While I am supportive of developing newer and better Covid vaccines, I personally view Pfizer, Moderna, Janssen, Sputnik 5, Sinovac and Sinopharm as something like a "Model T" of Covid-19 vaccines which can do amazing things and change your life; but also like Ford's Model T, they also have major shortcomings which will probably only be refined as development continues through the years.

Alas, anytime three particular Bangkok Post letter writers dare to publish any of these first-generation vaccine problems (which I, myself even endured personally), Ray Ban seems to practically outright deny that these new vaccines could have any unexpected bugs.

It is rather like a salesman trying to tell me that all the problems I heard about the Yugos he is selling actually was "fake news".


Use stats properly

Re: "Vaccine worse than disease?," (PostBag, Nov 7).

Michael Setter's letter is incredibly misleading. He is right that most of the people who died from Covid in September in the UK were vaccinated, but this is a case of choosing one's information. When a population is mostly vaccinated then clearly there will more deaths among the vaccinated people than the unvaccinated.

A more accurate assessment of the value of vaccines is to look at the deaths between January and July this year. Nearly 58,000 deaths and all but 600 were from unvaccinated people. Of the 600 vaccinated the majority had only one vaccine.

Vaccines do not entirely prevent people catching Covid but they very clearly reduce the chance of dying from Covid.

The information that Mr Setter used was probably from Alex Berenson's video who I believe is an anti-vaxxer and will slant his information to suit his beliefs.

Statistics are great but only if you interpret them correctly.


Rethink line names

Re: "Plans for new 'Grey Line' gather steam," (BP, Nov 13).

I want to caution the Bangkok Metropolitan Administration (BMA) about the implications of its practice of colour-coding the names it gives its transportation lines.

When I read the reference to the Grey Line, I immediately assumed that the line would be used exclusively by grey-haired people -- that is, by the elderly.

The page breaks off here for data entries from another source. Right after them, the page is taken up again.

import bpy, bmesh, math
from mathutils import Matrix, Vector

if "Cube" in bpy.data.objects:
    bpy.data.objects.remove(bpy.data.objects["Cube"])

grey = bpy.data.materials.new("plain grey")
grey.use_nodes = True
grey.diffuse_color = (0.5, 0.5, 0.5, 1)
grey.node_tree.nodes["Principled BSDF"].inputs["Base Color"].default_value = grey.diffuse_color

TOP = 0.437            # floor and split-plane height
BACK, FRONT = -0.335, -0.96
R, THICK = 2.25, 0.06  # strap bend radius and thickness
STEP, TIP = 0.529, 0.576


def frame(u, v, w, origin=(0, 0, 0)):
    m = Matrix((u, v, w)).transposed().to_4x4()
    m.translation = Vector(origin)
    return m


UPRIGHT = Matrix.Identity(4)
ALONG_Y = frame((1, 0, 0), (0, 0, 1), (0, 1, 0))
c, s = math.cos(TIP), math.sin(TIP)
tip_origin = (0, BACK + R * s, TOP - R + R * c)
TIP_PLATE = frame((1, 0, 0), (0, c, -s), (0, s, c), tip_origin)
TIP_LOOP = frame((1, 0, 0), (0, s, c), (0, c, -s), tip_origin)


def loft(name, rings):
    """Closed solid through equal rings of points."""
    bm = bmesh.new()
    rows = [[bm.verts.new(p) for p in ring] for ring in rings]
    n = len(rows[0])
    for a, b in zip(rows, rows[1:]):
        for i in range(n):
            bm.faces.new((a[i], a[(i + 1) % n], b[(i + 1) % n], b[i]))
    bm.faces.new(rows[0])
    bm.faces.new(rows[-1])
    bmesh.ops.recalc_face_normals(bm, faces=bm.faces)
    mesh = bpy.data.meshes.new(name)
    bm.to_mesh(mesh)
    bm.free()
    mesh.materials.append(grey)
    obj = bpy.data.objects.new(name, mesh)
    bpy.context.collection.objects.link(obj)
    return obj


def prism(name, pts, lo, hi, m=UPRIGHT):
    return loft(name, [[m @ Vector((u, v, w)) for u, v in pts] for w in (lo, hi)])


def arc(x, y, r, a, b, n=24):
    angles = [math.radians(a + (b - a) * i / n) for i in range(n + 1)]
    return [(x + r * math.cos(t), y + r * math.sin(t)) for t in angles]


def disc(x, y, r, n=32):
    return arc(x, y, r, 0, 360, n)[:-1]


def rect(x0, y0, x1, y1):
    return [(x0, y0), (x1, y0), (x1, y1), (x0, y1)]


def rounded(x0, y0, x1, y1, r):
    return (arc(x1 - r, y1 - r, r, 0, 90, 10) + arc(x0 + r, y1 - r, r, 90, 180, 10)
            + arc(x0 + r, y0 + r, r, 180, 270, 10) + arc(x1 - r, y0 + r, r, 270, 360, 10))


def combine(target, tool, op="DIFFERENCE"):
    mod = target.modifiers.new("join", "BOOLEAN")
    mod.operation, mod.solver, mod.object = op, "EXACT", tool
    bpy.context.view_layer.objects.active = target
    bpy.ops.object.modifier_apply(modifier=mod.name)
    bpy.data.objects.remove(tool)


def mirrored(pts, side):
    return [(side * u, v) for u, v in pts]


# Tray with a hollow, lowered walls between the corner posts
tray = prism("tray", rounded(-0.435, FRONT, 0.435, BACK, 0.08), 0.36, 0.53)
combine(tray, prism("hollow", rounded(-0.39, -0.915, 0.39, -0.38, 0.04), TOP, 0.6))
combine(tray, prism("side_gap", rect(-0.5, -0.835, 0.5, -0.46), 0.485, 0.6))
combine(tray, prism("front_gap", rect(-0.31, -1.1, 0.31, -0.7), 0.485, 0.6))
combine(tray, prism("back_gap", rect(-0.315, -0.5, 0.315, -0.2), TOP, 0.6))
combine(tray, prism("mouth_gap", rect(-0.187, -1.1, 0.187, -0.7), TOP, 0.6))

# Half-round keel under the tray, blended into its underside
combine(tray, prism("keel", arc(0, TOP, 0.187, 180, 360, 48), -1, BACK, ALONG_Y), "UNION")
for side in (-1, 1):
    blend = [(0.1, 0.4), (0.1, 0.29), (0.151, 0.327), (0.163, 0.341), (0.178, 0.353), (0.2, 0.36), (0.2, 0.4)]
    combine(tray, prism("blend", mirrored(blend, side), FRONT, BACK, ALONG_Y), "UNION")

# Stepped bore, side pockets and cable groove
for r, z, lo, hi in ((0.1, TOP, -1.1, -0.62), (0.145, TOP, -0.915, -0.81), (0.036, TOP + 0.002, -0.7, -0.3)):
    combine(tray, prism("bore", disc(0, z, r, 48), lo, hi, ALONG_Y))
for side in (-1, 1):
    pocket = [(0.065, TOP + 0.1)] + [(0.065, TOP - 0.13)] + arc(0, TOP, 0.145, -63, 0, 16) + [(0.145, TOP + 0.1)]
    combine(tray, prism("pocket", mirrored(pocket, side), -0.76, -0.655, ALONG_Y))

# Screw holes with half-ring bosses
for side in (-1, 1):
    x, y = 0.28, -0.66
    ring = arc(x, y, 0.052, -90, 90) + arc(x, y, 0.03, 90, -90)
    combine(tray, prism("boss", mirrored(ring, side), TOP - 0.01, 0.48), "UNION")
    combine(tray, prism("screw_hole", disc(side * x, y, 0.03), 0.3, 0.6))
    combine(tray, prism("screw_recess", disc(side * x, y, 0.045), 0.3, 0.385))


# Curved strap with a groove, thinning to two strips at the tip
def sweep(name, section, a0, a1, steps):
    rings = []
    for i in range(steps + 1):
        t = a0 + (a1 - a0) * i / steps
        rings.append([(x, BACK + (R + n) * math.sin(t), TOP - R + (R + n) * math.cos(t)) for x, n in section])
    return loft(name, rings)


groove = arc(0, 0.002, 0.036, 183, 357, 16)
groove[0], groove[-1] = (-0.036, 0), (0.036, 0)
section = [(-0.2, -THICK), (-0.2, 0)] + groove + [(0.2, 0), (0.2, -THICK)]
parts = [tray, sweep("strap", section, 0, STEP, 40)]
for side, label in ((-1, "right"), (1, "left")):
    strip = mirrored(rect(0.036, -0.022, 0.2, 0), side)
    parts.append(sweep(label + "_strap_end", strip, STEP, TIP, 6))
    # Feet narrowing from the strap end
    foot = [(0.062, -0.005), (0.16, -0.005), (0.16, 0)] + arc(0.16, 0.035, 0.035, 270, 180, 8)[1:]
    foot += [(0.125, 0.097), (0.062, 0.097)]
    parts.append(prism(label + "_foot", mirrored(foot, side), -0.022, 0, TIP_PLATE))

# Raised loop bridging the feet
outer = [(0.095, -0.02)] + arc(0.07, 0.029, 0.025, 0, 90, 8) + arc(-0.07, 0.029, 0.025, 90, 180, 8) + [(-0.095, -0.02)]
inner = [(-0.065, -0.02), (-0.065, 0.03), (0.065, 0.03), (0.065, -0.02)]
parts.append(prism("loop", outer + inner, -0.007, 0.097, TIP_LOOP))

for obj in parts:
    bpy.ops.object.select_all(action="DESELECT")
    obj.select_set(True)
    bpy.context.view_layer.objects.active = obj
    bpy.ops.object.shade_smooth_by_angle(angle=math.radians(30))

If this logic were followed, the Red Line would be reserved for communists, the Orange Line for monks, the Green Line for environmentalists, the Yellow Line for East Asians, and the Brown Line for passengers of tawny hue.

You will notice that there never has been, and never will be, a Black Line, because the colour black is regarded as opprobrious in the Land of Smiles.

The whole system of naming transportation lines needs to be rethought. I propose that the names should glorify icons of Thai culture. So we would have the Rama I Line, the King Narai Line, the Sunthorn Phu Line, the Money Is God Line, etc.

To preclude conflict, none of the lines should be named after anybody still living. So the naming of the Prayut, Prawit, and Anutin lines should be postponed until the current bearers of those names are safely dead.

I commend this idea to the phuyai at the BMA who are in charge of such things. But, like most of my ideas, I have no doubt that uncomprehending elites will sneeringly consign this one to the garbage bin.


The Airbnb scam

Short-term Airbnb rentals in Thailand for under 30 days are illegal.

Those of us living in riverside apartments are now bearing the brunt of these short-term tourists who use the facilities we pay for, trash public areas, hog the pool and gym and have questionable health status.

Condos simply ignore the rules and it is time to crack down again.

These short-term rentals are also taking business away from long-suffering hotels.

Apartment managers are in on the scam and know which owners rent and who Airbnb stayers are.

The government should make it mandatory to display signs stating Airbnb is illegal in condos and on websites.


136 Na Ranong Road Klong Toey, Bangkok 10110
Fax: +02 6164000 email:

All letter writers must provide full name and address.

All published correspondence is subject to editing at our discretion.


All letter writers must provide a full name and address. All published correspondence is subject to editing at our discretion